**What the task requires**
Scan the entries for lines with the word "mathutils" and copy those lines.
- - - - -
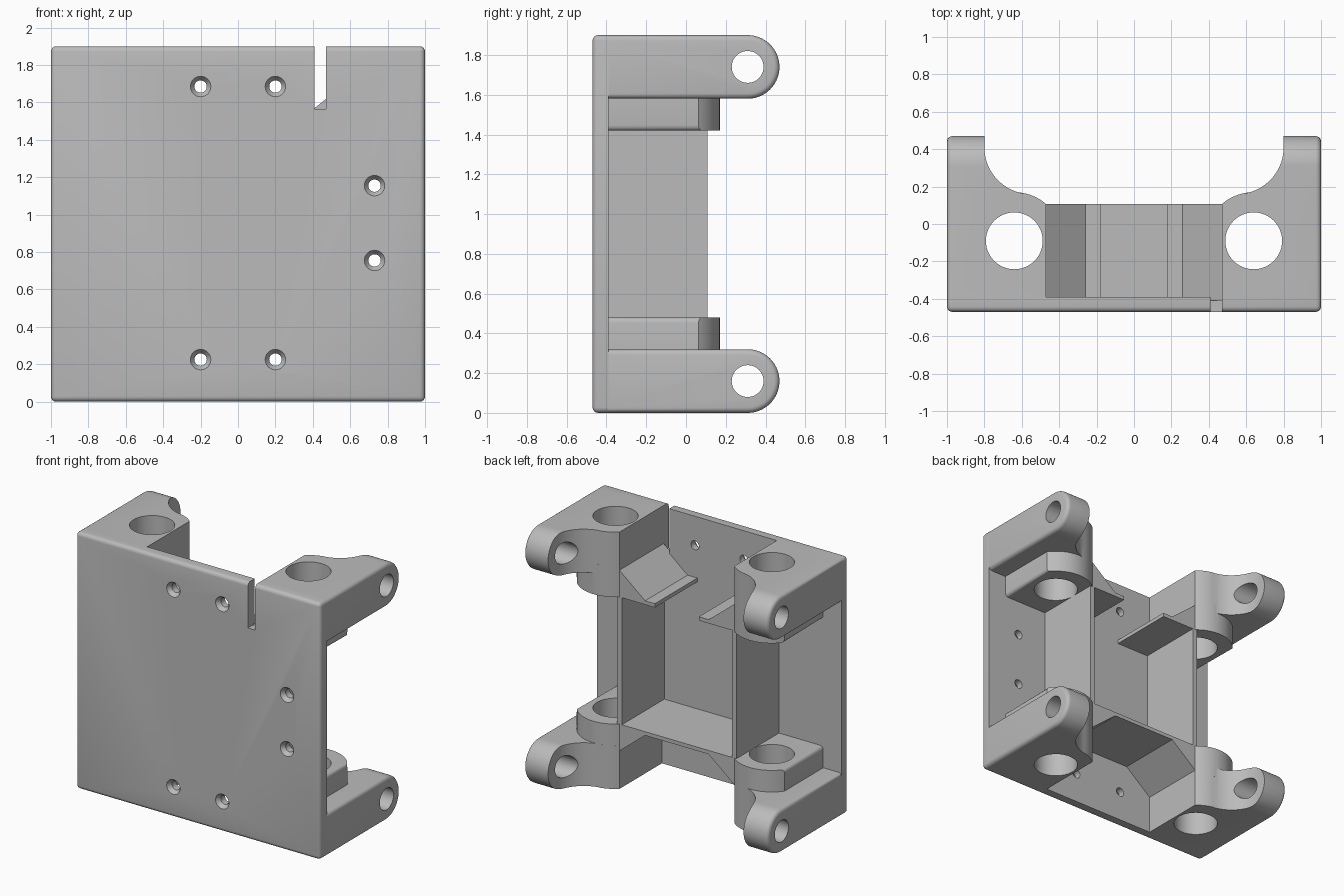
import bpy, bmesh
from math import cos, sin, pi, radians
from mathutils import Matrix, Vector

if "Cube" in bpy.data.objects:
    bpy.data.objects.remove(bpy.data.objects["Cube"])

grey = bpy.data.materials.new("plain grey")
grey.use_nodes = True
grey.diffuse_color = (0.5, 0.5, 0.5, 1)
grey.node_tree.nodes["Principled BSDF"].inputs["Base Color"].default_value = (0.5, 0.5, 0.5, 1)

R = 0.028        # edge rounding
HEIGHT = 1.9
AXES = {"x": lambda a, b, d: (d, a, b),
        "y": lambda a, b, d: (a, d, b),
        "z": lambda a, b, d: (a, b, d)}


def arc(cx, cy, r, a0, a1, n=20):
    """Points along an arc, angles in degrees."""
    angles = [radians(a0 + (a1 - a0) * i / n) for i in range(n + 1)]
    return [(cx + r * cos(a), cy + r * sin(a)) for a in angles]


def make(name, bm):
    bmesh.ops.recalc_face_normals(bm, faces=bm.faces)
    mesh = bpy.data.meshes.new(name)
    bm.to_mesh(mesh)
    bm.free()
    mesh.materials.append(grey)
    ob = bpy.data.objects.new(name, mesh)
    bpy.context.collection.objects.link(ob)
    return ob


def prism(name, outline, axis, d0, d1, round_if=None):
    """Extrude an outline along an axis; round the edges chosen by round_if."""
    bm = bmesh.new()
    place = AXES[axis]
    face = bm.faces.new([bm.verts.new(place(a, b, d0)) for a, b in outline])
    out = bmesh.ops.extrude_face_region(bm, geom=[face])["geom"]
    shift = Vector(place(0, 0, d1 - d0))
    bmesh.ops.translate(bm, vec=shift, verts=[g for g in out if isinstance(g, bmesh.types.BMVert)])
    bmesh.ops.recalc_face_normals(bm, faces=bm.faces)
    if round_if:
        edges = [e for e in bm.edges if round_if(e.verts[0].co, e.verts[1].co)]
        bmesh.ops.bevel(bm, geom=edges, offset=R, segments=4, profile=0.5, affect="EDGES")
    return make(name, bm)


def rect(a0, b0, a1, b1):
    return [(a0, b0), (a1, b0), (a1, b1), (a0, b1)]


def rod(name, axis, a, b, r, d0, d1, n=48):
    return prism(name, arc(a, b, r, 0, 360 - 360 / n, n - 1), axis, d0, d1)


def combine(target, other, operation):
    """Apply a boolean and discard the second part."""
    mod = target.modifiers.new("join", "BOOLEAN")
    mod.operation, mod.object, mod.solver = operation, other, "EXACT"
    bpy.context.view_layer.objects.active = target
    bpy.ops.object.modifier_apply(modifier=mod.name)
    bpy.data.objects.remove(other)


def mirrored(ob, axis):
    """Copy flipped across the middle of the bracket."""
    copy = ob.copy()
    copy.data = ob.data.copy()
    bpy.context.collection.objects.link(copy)
    if axis == "x":
        m = Matrix.Scale(-1, 4, (1, 0, 0))
    else:
        m = Matrix.Translation((0, 0, HEIGHT)) @ Matrix.Scale(-1, 4, (0, 0, 1))
    copy.data.transform(m)
    copy.data.flip_normals()
    return copy


# Front plate with rounded front edges and corners
body = prism("bracket_body", rect(-1, 0, 1, HEIGHT), "y", -0.47, -0.39,
             lambda p, q: not (p.y > -0.4 and q.y > -0.4))

# Corner lug: rounded arm, scooped on its inner side
profile = [(-0.44, 0)] + arc(0.31, 0.16, 0.16, -90, 90, 28) + [(-0.44, 0.32)]
lug = prism("corner_lug", profile, "x", 0.47, 1, lambda p, q: p.x > 0.99 and q.x > 0.99)
scoop = ([(0.8, 0.7)] + arc(0.55, 0.41, 0.25, 0, -79.8)
         + arc(0.64, -0.09, 0.26, 100, 130.8, 10) + [(0.4, 0.107), (0.4, 0.7)])
combine(lug, prism("scoop", scoop, "z", -0.1, 0.5), "DIFFERENCE")

# Raised boss round the upright hole
boss = arc(0.64, -0.09, 0.26, 36, 130.8) + [(0.47, -0.42), (0.85, -0.42)]
combine(lug, prism("boss", boss, "z", 0.25, 0.48,
                   lambda p, q: p.x > 0.84 and q.x > 0.84 and p.z > 0.4 and q.z > 0.4),
        "UNION")

# Side wall of the central pocket
wall = prism("pocket_wall", rect(0.45, -0.42, 0.488, 0.107), "z", 0.46, 0.95)
combine(lug, wall, "UNION")
combine(lug, rod("upright_hole", "z", 0.64, -0.09, 0.152, -0.1, 0.6), "DIFFERENCE")
combine(lug, rod("pivot_hole", "x", 0.31, 0.16, 0.08, 0.4, 1.1), "DIFFERENCE")

# Pocket floor, sloping down to the lugs underneath
floor = prism("pocket_floor",
              [(-0.472, 0.48), (-0.472, 0.28), (-0.26, 0.452), (0.26, 0.452),
               (0.472, 0.28), (0.472, 0.48)], "y", -0.41, 0.107)
# Sloping lip over the pocket, with a gap in the middle
lip = prism("pocket_lip",
            [(0.472, 1.42), (0.472, 1.62), (0.26, 1.448), (0.18, 1.448), (0.18, 1.42)],
            "y", -0.41, 0.107)

# Cable slot and countersunk screw holes in the plate
combine(body, prism("slot", rect(0.41, 1.565, 0.47, 2), "y", -0.6, -0.3), "DIFFERENCE")
for x, z in [(-0.2, 0.225), (0.2, 0.225), (-0.2, 1.685), (0.2, 1.685), (0.73, 0.755), (0.73, 1.155)]:
    combine(body, rod("screw_hole", "y", x, z, 0.033, -0.6, -0.3, 32), "DIFFERENCE")
    bm = bmesh.new()
    bmesh.ops.create_cone(bm, cap_ends=True, segments=32, radius1=0.062, radius2=0.026, depth=0.05,
                          matrix=Matrix.Translation((x, -0.455, z)) @ Matrix.Rotation(-pi / 2, 4, "X"))
    combine(body, make("countersink", bm), "DIFFERENCE")

# Repeat the lugs and lips by mirroring
top_lug = mirrored(lug, "z")
parts = [body, floor, lip, mirrored(lip, "x"), lug, top_lug, mirrored(lug, "x"), mirrored(top_lug, "x")]
for ob in parts:
    bpy.ops.object.select_all(action="DESELECT")
    ob.select_set(True)
    bpy.context.view_layer.objects.active = ob
    bpy.ops.object.shade_smooth_by_angle(angle=radians(35))
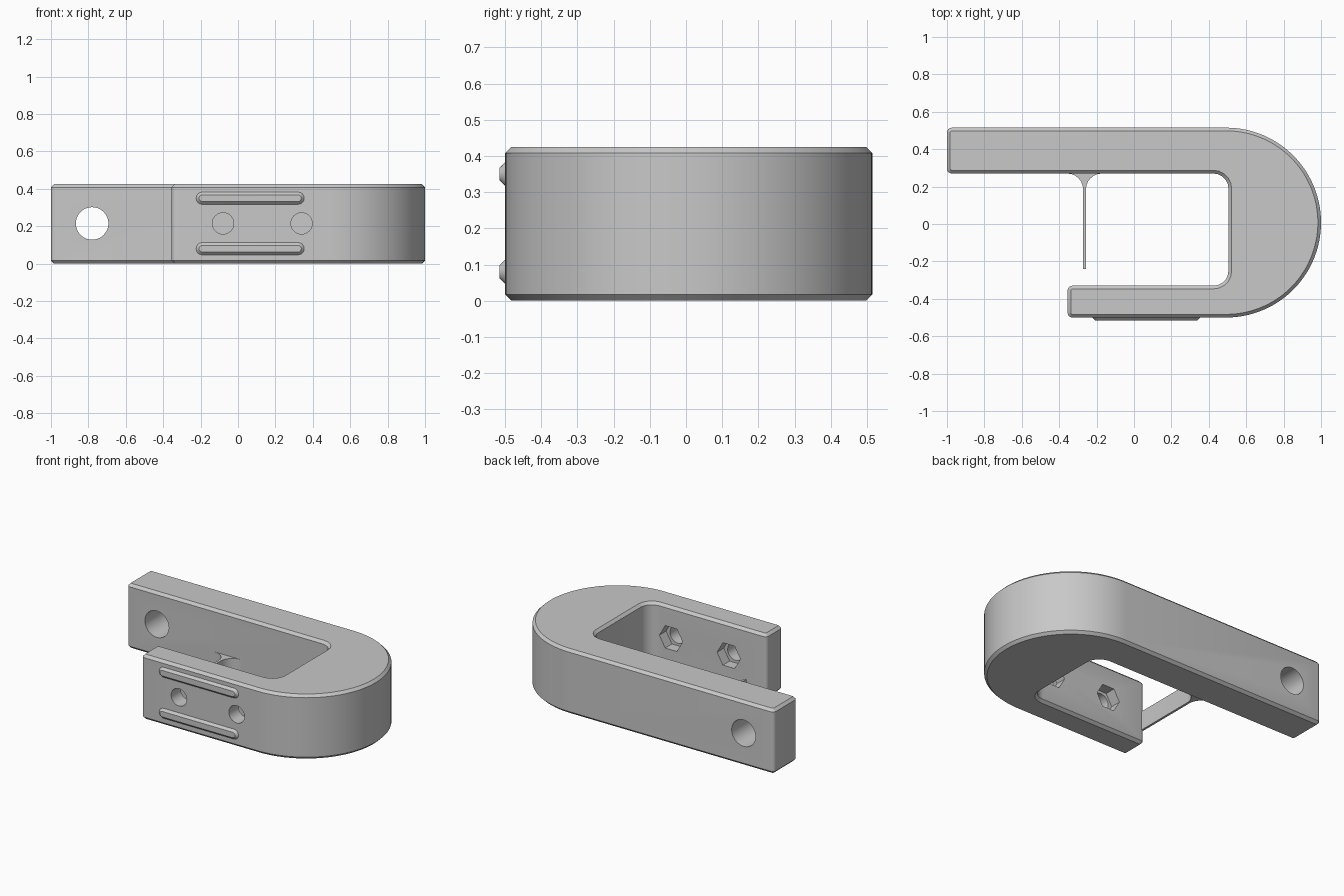
import bpy
import bmesh
from math import tan, pi, cos, sin, ceil
from mathutils import Vector, Matrix

if "Cube" in bpy.data.objects:
    bpy.data.objects.remove(bpy.data.objects["Cube"])

grey = bpy.data.materials.new("plain_grey")
grey.use_nodes = True
colour = (0.58, 0.58, 0.58, 1)
grey.diffuse_color = colour
grey.node_tree.nodes["Principled BSDF"].inputs["Base Color"].default_value = colour


def rounded(corners):
    """Outline through (x, y, radius) corners, each replaced by an arc."""
    out = []
    for i, (x, y, r) in enumerate(corners):
        p = Vector((x, y))
        if r == 0:
            out.append(p)
            continue
        a = (Vector(corners[i - 1][:2]) - p).normalized()
        b = (Vector(corners[(i + 1) % len(corners)][:2]) - p).normalized()
        half = a.angle(b) / 2
        reach = r / tan(half)
        centre = p + (a + b).normalized() * (r ** 2 + reach ** 2) ** 0.5
        start, end = p + a * reach - centre, p + b * reach - centre
        sweep = pi - 2 * half
        steps = max(4, ceil(r * 60))
        for k in range(steps + 1):
            t = sweep * k / steps
            out.append(centre + (start * sin(sweep - t) + end * sin(t)) / sin(sweep))
    # drop points where neighbouring arcs meet
    return [p for i, p in enumerate(out) if (p - out[i - 1]).length > 1e-4]


def circle(x, y, r, n):
    return [Vector((x + r * cos(2 * pi * k / n), y + r * sin(2 * pi * k / n)))
            for k in range(n)]


def prism(name, outline, low, high, facing_front=False):
    """Extrude an outline upward, or toward the front."""
    bm = bmesh.new()
    face = bm.faces.new([bm.verts.new((p.x, p.y, low)) for p in outline])
    # keep the first cap and add the second one with the sides
    top = bmesh.ops.extrude_face_region(bm, geom=[face], use_keep_orig=True)["geom"]
    bmesh.ops.translate(bm, vec=(0, 0, high - low),
                        verts=[g for g in top if isinstance(g, bmesh.types.BMVert)])
    if facing_front:
        bmesh.ops.transform(bm, matrix=Matrix.Rotation(pi / 2, 4, "X"), verts=bm.verts)
    bmesh.ops.recalc_face_normals(bm, faces=bm.faces)
    mesh = bpy.data.meshes.new(name)
    bm.to_mesh(mesh)
    bm.free()
    mesh.materials.append(grey)
    ob = bpy.data.objects.new(name, mesh)
    bpy.context.collection.objects.link(ob)
    return ob


def finish(ob, chamfer=0, cutters=()):
    """Chamfer the rims, cut the holes, then smooth the curved sides."""
    bpy.ops.object.select_all(action="DESELECT")
    ob.select_set(True)
    bpy.context.view_layer.objects.active = ob
    if chamfer:
        bevel = ob.modifiers.new("chamfer", "BEVEL")
        bevel.width = chamfer
        bevel.segments = 1
        bevel.limit_method = "ANGLE"
        bevel.angle_limit = pi / 4
        bpy.ops.object.modifier_apply(modifier=bevel.name)
    for cutter in cutters:
        cut = ob.modifiers.new("cut", "BOOLEAN")
        cut.operation = "DIFFERENCE"
        cut.solver = "EXACT"
        cut.object = cutter
        bpy.ops.object.modifier_apply(modifier=cut.name)
        bpy.data.objects.remove(cutter)
    bpy.ops.object.shade_smooth_by_angle(angle=pi / 7)


HEIGHT = 0.425
MID = 0.215
BACK, FRONT = 0.515, -0.5
WALL = 0.27

# Hook-shaped body
body = prism("hook_body", rounded([
    (-1, BACK, 0.025), (-1, WALL, 0.025),
    (0.505, WALL, 0.08), (0.505, -0.33, 0.08),
    (-0.355, -0.33, 0.025), (-0.355, FRONT, 0.025),
    (1, FRONT, (BACK - FRONT) / 2), (1, BACK, (BACK - FRONT) / 2),
]), 0, HEIGHT)

# Arm hole, screw holes and hexagonal nut pockets
cutters = [prism("arm_hole_cutter", circle(-0.78, MID, 0.087, 40), -0.7, -0.1, True)]
for x in (-0.08, 0.34):
    cutters.append(prism("screw_hole_cutter", circle(x, MID, 0.057, 32), 0.25, 0.6, True))
    cutters.append(prism("nut_pocket_cutter", circle(x, MID, 0.085, 6), 0.25, 0.4, True))
for cutter in cutters:
    cutter.hide_render = True
finish(body, 0.017, cutters)

# Raised rails on the front
for name, z in (("lower_rail", 0.08), ("upper_rail", 0.35)):
    r = 0.034
    rail = prism(name, rounded([
        (-0.225, z - r, r), (0.355, z - r, r),
        (0.355, z + r, r), (-0.225, z + r, r),
    ]), 0.465, 0.515, True)
    finish(rail, 0.016)

# Thin flexible tab with a flared root
tab = prism("spring_tab", rounded([
    (-0.36, WALL + 0.01, 0), (-0.36, WALL, 0), (-0.272, WALL, 0.085),
    (-0.272, -0.24, 0), (-0.257, -0.24, 0),
    (-0.257, WALL, 0.085), (-0.169, WALL, 0), (-0.169, WALL + 0.01, 0),
]), 0.02, 0.145)
finish(tab)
- - - - -
**Solved problem**
from mathutils import Matrix, Vector
from mathutils import Vector, Matrix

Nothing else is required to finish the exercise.